Every song on “I am. It is. You should be,” is noticeably personal both lyrically and musically, emphasized by Dix’s performance of every instrument and vocal track, except four songs where Henry lent his drumming expertise. Musically, Dix keeps the listener expecting the unexpected. While individual songs may begin with a specific note sequence, by the end, they often take on new life through an element you did not see coming, and in some cases even change moods. “One” begins with a spacey guitar riff brought back down to earth by a lower progression, which draws it into a meeting with the vocals as a verse drops off. But an explosive guitar solo toward the conclusion, ala Ween’s “I Don’t Want It” (happier sounding though), takes the song to a new place before it can end. “Too Far” shows a multitude of time signatures from creeping along to grooving, and ends with a bluesy Gilmour-esque guitar solo that itself disappears as the song seemingly floats away.
Dix shows a consistent guitar prowess. The decisions he makes on guitar come from a knowledge of what works with him, a trait he has developed over years working solo with a loop station. “34” provides a dark folk song, while “I know I know I know,” is stripped down to one voice and one guitar. Dix provided all of the vocals for the album, harmonizing with himself in both the soft and the stressed.
The lyrics often come from a cryptic, dark, or personal place, and are often quizzical in their nature. Other times they are more simplistic as in “I know, I know, I know,” where Dix sings “Same as I love, you always love me too, this love isn’t good unless it’s me and you.” A verse that many could apply to their own lives.
“To find a way to define an emotional space for the song is the goal,” said Dix. “I like to mess around with words. It’s not so much a storyteller in a song as I’m trying to leave room for interpretation for the listener. There’s an impressionistic feel to the phrase ‘I am, it is, you should be.’ It’s fairly undefined and it’s meant to leave you room to ask questions. That’s how writing is for me.”
The four months allotted to the album’s recording gave Dix and Henry time to tinker, and time to focus. For Henry, this open door policy for ideas made the recording process a great experience. “It was probably the most enjoyable recording I’ve ever done,” said Henry. “There was no element of having to watch the clock Yes he wanted to get it done but we felt, let’s not shortchange anything, and because we knew each other for so long, to some extent it was a dynamic process. The fact of not having to waste words explaining or trying to get on the same level - we’re already there, we’re both thinking the same thing.”
Dix is not restrained by the mellow. He’s found creative outlets in a rock trio called Mr. Dix, playing in a comedy-rock group called Touchpants with John Fishman, and has filled in at rhythm guitar for bands in Burlington, where he often plays Nectars Restaurant and bar.
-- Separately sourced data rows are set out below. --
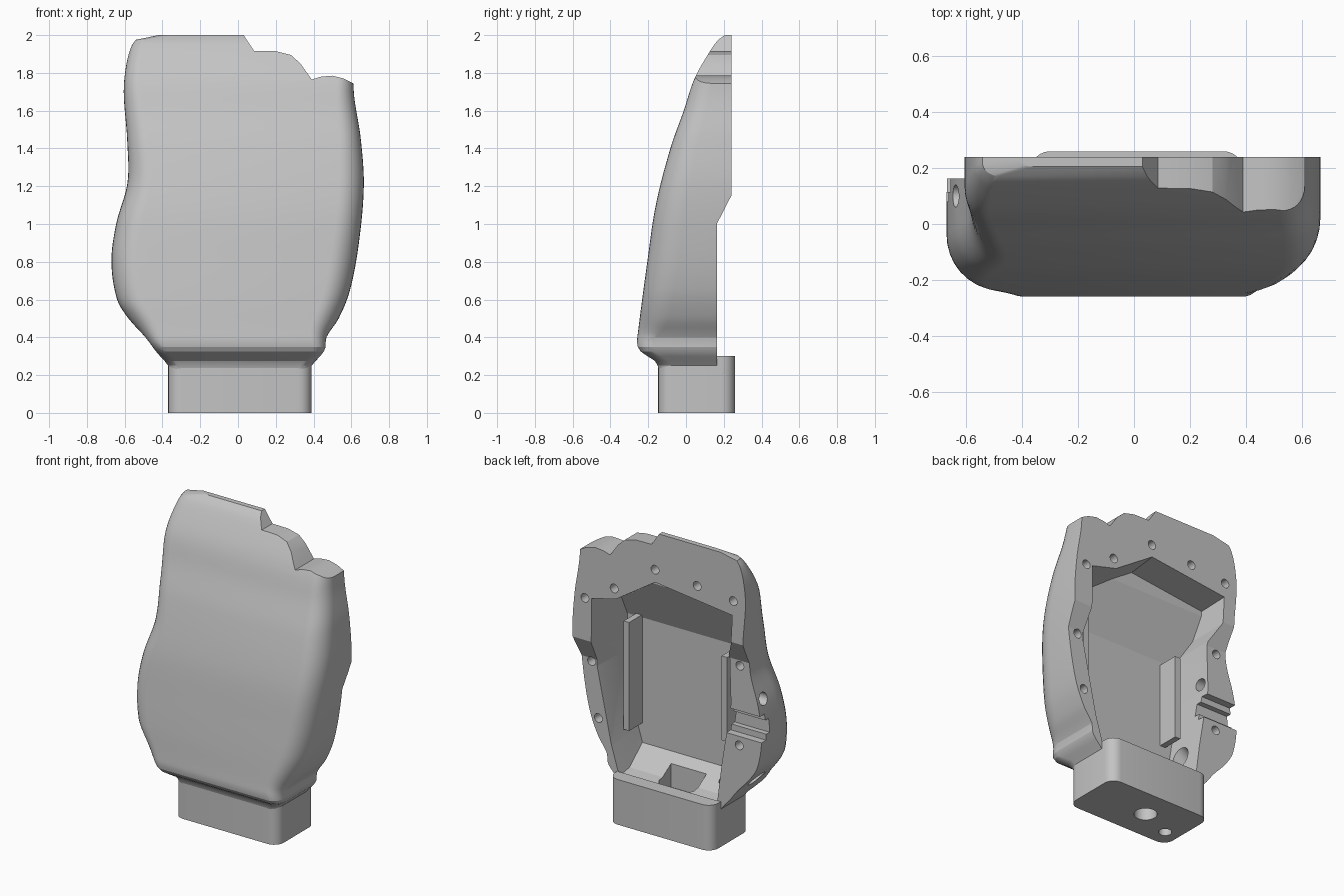
import bpy, bmesh, math
from mathutils import Vector, Matrix

if "Cube" in bpy.data.objects:
    bpy.data.objects.remove(bpy.data.objects["Cube"], do_unlink=True)

grey = bpy.data.materials.new("plain grey")
grey.use_nodes = True
grey.diffuse_color = (0.55, 0.55, 0.55, 1)
for node in grey.node_tree.nodes:
    if node.type == 'BSDF_PRINCIPLED':
        node.inputs["Base Color"].default_value = grey.diffuse_color


def finish(name, bm):
    bmesh.ops.recalc_face_normals(bm, faces=bm.faces)
    mesh = bpy.data.meshes.new(name)
    bm.to_mesh(mesh)
    bm.free()
    mesh.materials.append(grey)
    obj = bpy.data.objects.new(name, mesh)
    bpy.context.collection.objects.link(obj)
    return obj


def loft(name, rings):
    bm = bmesh.new()
    rows = [[bm.verts.new(p) for p in ring] for ring in rings]
    count = len(rows[0])
    for a, b in zip(rows, rows[1:]):
        for i in range(count):
            j = (i + 1) % count
            bm.faces.new((a[i], a[j], b[j], b[i]))
    bm.faces.new(rows[0])
    bm.faces.new(rows[-1])
    return finish(name, bm)


def prism(name, pts, axis, start, end, shrink=1, middle=0.9):
    # Extrude a 2D outline along one axis, optionally tapering the first end
    def place(p, q, t):
        return {'x': (t, p, q), 'y': (p, t, q), 'z': (p, q, t)}[axis]
    first = [place(p * shrink, middle + (q - middle) * shrink, start) for p, q in pts]
    return loft(name, [first, [place(p, q, end) for p, q in pts]])


def box(name, x, y, z):
    pts = [(x[0], y[0]), (x[1], y[0]), (x[1], y[1]), (x[0], y[1])]
    return prism(name, pts, 'z', z[0], z[1])


def rod(name, centre, direction, radius, length):
    bm = bmesh.new()
    turn = Vector(direction).to_track_quat('Z', 'Y').to_matrix().to_4x4()
    bmesh.ops.create_cone(bm, cap_ends=True, segments=24, radius1=radius, radius2=radius,
                          depth=length, matrix=Matrix.Translation(centre) @ turn)
    return finish(name, bm)


def activate(obj):
    bpy.ops.object.select_all(action='DESELECT')
    obj.select_set(True)
    bpy.context.view_layer.objects.active = obj


def combine(obj, tool, operation='DIFFERENCE', keep=False):
    activate(obj)
    mod = obj.modifiers.new("cut", 'BOOLEAN')
    mod.operation, mod.solver, mod.object = operation, 'EXACT', tool
    bpy.ops.object.modifier_apply(modifier=mod.name)
    if not keep:
        bpy.data.objects.remove(tool, do_unlink=True)


def curve(keys, z):
    # Smooth interpolation through (height, value) keys
    n = len(keys)
    i = max(k for k in range(n - 1) if keys[k][0] <= z + 1e-6 or k == 0)

    def slope(k):
        a, b = keys[max(k - 1, 0)], keys[min(k + 1, n - 1)]
        return (b[1] - a[1]) / (b[0] - a[0])
    (za, va), (zb, vb) = keys[i], keys[i + 1]
    h = zb - za
    t = (z - za) / h
    s = t * t * (3 - 2 * t)
    return (va + (vb - va) * s + h * slope(i) * t * (1 - t) ** 2
            - h * slope(i + 1) * t * t * (1 - t))


# Palm shell: rounded sections stacked along the height
right_edge = [(.2, .38), (.25, .39), (.3, .435), (.34, .462), (.4, .468), (.5, .533), (.65, .593),
              (.9, .64), (1.2, .666), (1.45, .65), (1.7, .613), (2, .61)]
left_edge = [(.2, -.365), (.25, -.37), (.32, -.43), (.4, -.49), (.5, -.58), (.6, -.64),
             (.8, -.67), (1, -.645), (1.22, -.585), (1.45, -.587), (1.7, -.605), (1.85, -.59),
             (1.95, -.56), (1.98, -.53), (2, -.42)]
front_edge = [(.2, -.14), (.25, -.15), (.28, -.17), (.32, -.235), (.36, -.258), (.42, -.255),
              (.8, -.205), (1.1, -.16), (1.4, -.083), (1.6, -.012), (1.77, .045), (1.92, .13),
              (1.98, .175), (2, .205)]
corner = [(.2, .06), (.36, .07), (.5, .13), (1.2, .13), (1.6, .1), (2, .06)]


def back_level(z, start):
    return .163 + .077 * min(max((z - start) / .15, 0), 1)


def section(z):
    left, right, front, r = (curve(k, z) for k in (left_edge, right_edge, front_edge, corner))
    back_right, back_left = back_level(z, 1), back_level(z, 1.275)
    ry = min(r * 1.2, .7 * (back_left - front))
    ring = [(.2, back_right, z), (right, back_right, z)]
    for side, edge in ((1, right), (-1, left)):
        arc = [(edge - side * r * (1 - math.cos(a)), front + ry * (1 - math.sin(a)), z)
               for a in (k * math.pi / 16 for k in range(9))]
        ring += arc[::side]
    return ring + [(left, back_left, z), (-.2, back_left, z)]


palm = loft("palm_shell", [section(.2 + .025 * i) for i in range(73)])

# Stepped knuckle edge at the top
combine(palm, prism("knuckle_cut", [
    (.03, 2.1), (.03, 2), (.085, 1.917), (.2, 1.915), (.28, 1.895), (.33, 1.85), (.39, 1.765),
    (.44, 1.78), (.5, 1.785), (.56, 1.77), (.61, 1.745), (.8, 1.745), (.8, 2.1)], 'y', -.5, .5))

# Wrist block with rounded upright corners
outline = []
for k, (cx, cy) in enumerate([(.32, .19), (-.3, .19), (-.3, -.077), (.32, -.077)]):
    for s in range(7):
        a = (k + s / 6) * math.pi / 2
        outline.append((cx + .07 * math.cos(a), cy + .07 * math.sin(a)))
wrist = prism("wrist_block", outline, 'z', 0, .3)

# Hollow: tapered opening limited by a side profile
hollow = prism("hollow", [
    (.06, 1.69), (.35, 1.5), (.54, 1.45), (.54, 1.2), (.56, .97), (.45, .45), (.36, .15),
    (-.34, .15), (-.39, .54), (-.46, .97), (-.45, 1.31), (-.51, 1.43), (-.52, 1.62)],
    'y', -.3, .4, .9)
combine(hollow, prism("hollow_side", [
    (.165, .27), (.06, .29), (-.1, .39), (-.1, 1.22), (.045, 1.55), (.045, 1.8), (.4, 1.8),
    (.4, .302), (.165, .302)], 'x', -1, 1), 'INTERSECT')
combine(palm, hollow, keep=True)
combine(wrist, hollow)

# Wrist pocket and cable holes
for part in (palm, wrist):
    combine(part, prism("pocket", [(-.13, -.03), (.13, -.03), (.13, .1), (.08, .16), (-.08, .16),
                                   (-.13, .1)], 'z', .19, .45))
    combine(part, rod("main_hole", (-.04, .06, .1), (0, 0, 1), .07, .5))
    combine(part, rod("small_hole", (-.27, -.03, .15), (0, 0, 1), .04, .6))

# Screw holes around the rim
for x, z in [(.575, 1.43), (.36, 1.55), (.06, 1.755), (-.25, 1.73), (-.515, 1.7), (.58, .98),
             (.53, .615), (-.51, 1.24), (-.505, .71)]:
    depth = .24 if z > 1.3 else .163
    combine(palm, rod("screw_hole", (x, depth, z), (0, 1, 0), .029, .16))

# Strap notch and side holes
combine(palm, box("notch", (-.8, -.36), (.115, .3), (.77, .94)))
combine(palm, box("groove", (-.8, -.36), (.08, .3), (.81, .9)))
combine(palm, rod("side_hole", (-.6, .1, 1.03), (1, 0, 0), .04, .4))
combine(palm, rod("lower_hole", (-.48, 0, .46), (1, 0, .7), .065, .36))

# Mounting rails on the inner floor
rails = [box(side + "_rail", (x - .02, x + .02), (-.12, .04), (low, high))
         for side, x, low, high in (("left", .41, .52, 1.24), ("right", -.31, .64, 1.2))]

for obj in [palm, wrist] + rails:
    activate(obj)
    bpy.ops.object.shade_smooth_by_angle(angle=math.radians(20))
But recording an album was something in the back of his head for years. Not nagging him, he was simply biding his time.
“Where I’ve gotten to in my life emotionally, personally, and beyond, to be doing it at this point is very powerful,” said Dix. “It was a lifelong dream. I always wanted to have an album, but if I really wanted it earlier I would have done it earlier.
“It’s about finding balance where you’re happy and comfortable with the album. I joke about if this album was on at a party or if this album was on around a group of friends at a dinner, I didn’t want to have to cough during something in a song because of something I didn’t want to hear. I want to do things that not only I’m proud of, but that in the future my son will be able to realize it’s absolutely OK to put yourself out there.”
Dix will be holding a CD release party on Saturday, December 21, at 8 pm, at One More Time in Dover. Dix is offering $2 off his album to those who bring a food item to donate to the Deerfield Valley Food Pantry. To buy “I am. It is. You should” go to Colbydix.com, iTunes, or Amazon.com.